Cidea, one of three members of the CIDE (cell-death-inducing DNA-fragmentation-factor-45-like effector) family of proteins, is highly enriched in brown adipose tissue, in which it plays a critical role in adaptive thermogenesis and fat accumulation. Cidea-null mice have increased energy expenditure with resistance to high-fat-diet-induced obesity and diabetes. However, little is known as to how the Cidea protein is regulated. In the present study we show that Cidea is a short-lived protein as measured by cycloheximide-based protein chase experiments in different cell lines or in differentiated brown adipocytes. Proteasome inhibitors specifically increased the stability of both transfected and endogenous Cidea protein. Furthermore, Cidea protein was found to be polyubiquitinated when overexpressed in different culture cells as well as in differentiated mature brown adipocytes. Extensive mutational analysis of individual lysine residues revealed that ubiquitinated lysine residues are located in the N-terminal region of Cidea, as alteration of these lysine residues to alanine (N-5KA mutant) renders Cidea much more stable when compared with wild-type or C-terminal lysine-less mutant (C-5KA). Furthermore, K23 (Lys23) within the N-terminus of the Cidea was identified as the major contributor to its polyubiquitination signal and the protein instability. Taken together, the results of our study demonstrated that the ubiquitin-proteasome system confers an important post-translational modification that controls the protein stability of Cidea.

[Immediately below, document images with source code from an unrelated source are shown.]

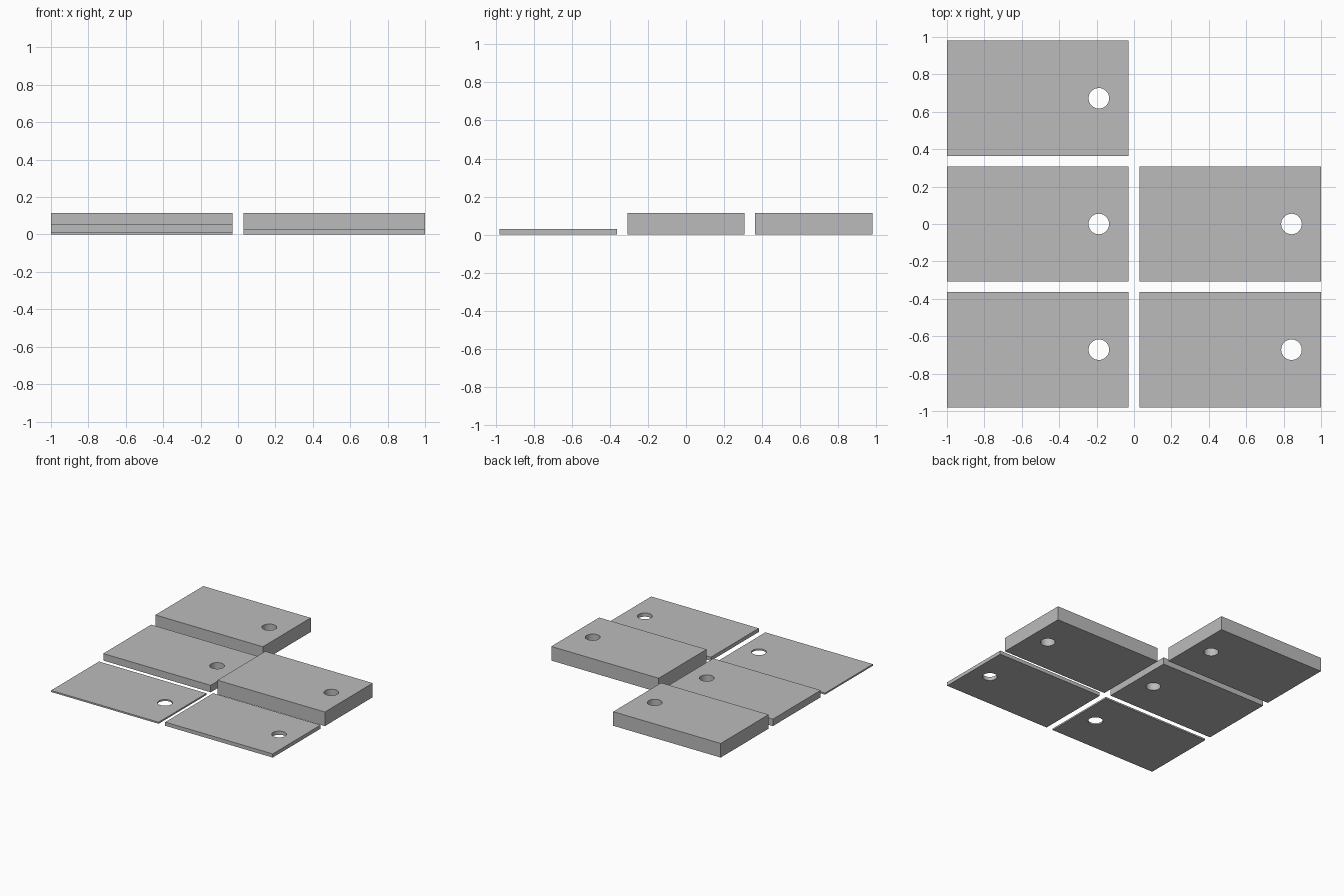
import bpy
import bmesh
from math import cos, sin, tau, radians

cube = bpy.data.objects.get("Cube")
if cube:
    bpy.data.objects.remove(cube, do_unlink=True)

# Single plain grey
grey = bpy.data.materials.new("plain_grey")
grey.use_nodes = True
colour = (0.5, 0.5, 0.5, 1)
grey.diffuse_color = colour
grey.node_tree.nodes["Principled BSDF"].inputs["Base Color"].default_value = colour

WIDTH, DEPTH = 0.97, 0.617
HOLE_X, HOLE_RADIUS, HOLE_SIDES = 0.327, 0.055, 48
COLUMN, ROW = 0.515, 0.672


def loop_edges(bm, points):
    verts = [bm.verts.new((x, y, 0)) for x, y in points]
    return [bm.edges.new((a, b)) for a, b in zip(verts, verts[1:] + verts[:1])]


def tile(name, x, y, height):
    """A rectangular plate with a round hole through its left end."""
    bm = bmesh.new()
    w, d = WIDTH / 2, DEPTH / 2
    edges = loop_edges(bm, [(-w, -d), (w, -d), (w, d), (-w, d)])
    angles = [tau * i / HOLE_SIDES for i in range(HOLE_SIDES)]
    edges += loop_edges(bm, [(HOLE_X + HOLE_RADIUS * cos(a), HOLE_RADIUS * sin(a))
                             for a in angles])
    bmesh.ops.triangle_fill(bm, edges=edges, use_beauty=True)

    # Raise the outline to the plate's thickness, keeping the underside
    base = bm.faces[:]
    raised = bmesh.ops.extrude_face_region(bm, geom=base, use_keep_orig=True)
    top = [g for g in raised["geom"] if isinstance(g, bmesh.types.BMVert)]
    bmesh.ops.translate(bm, verts=top, vec=(0, 0, height))
    bmesh.ops.recalc_face_normals(bm, faces=bm.faces[:])

    mesh = bpy.data.meshes.new(name)
    bm.to_mesh(mesh)
    bm.free()
    mesh.materials.append(grey)
    obj = bpy.data.objects.new(name, mesh)
    obj.location = (x, y, 0)
    bpy.context.collection.objects.link(obj)
    return obj


# Five plates of stepped thickness, laid out in two columns
tiles = [
    tile("thinnest_tile", -COLUMN, -ROW, 0.013),
    tile("thin_tile", COLUMN, -ROW, 0.03),
    tile("medium_tile", -COLUMN, 0, 0.057),
    tile("thick_tile_middle", COLUMN, 0, 0.115),
    tile("thick_tile_back", -COLUMN, ROW, 0.115),
]

# Smooth hole walls, crisp rims
bpy.ops.object.select_all(action="DESELECT")
for obj in tiles:
    obj.select_set(True)
bpy.context.view_layer.objects.active = tiles[0]
bpy.ops.object.shade_smooth_by_angle(angle=radians(30))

- Brown adipose tissue
- Cell-death-inducing DNA-fragmentation-factor-45-like effector (CIDE)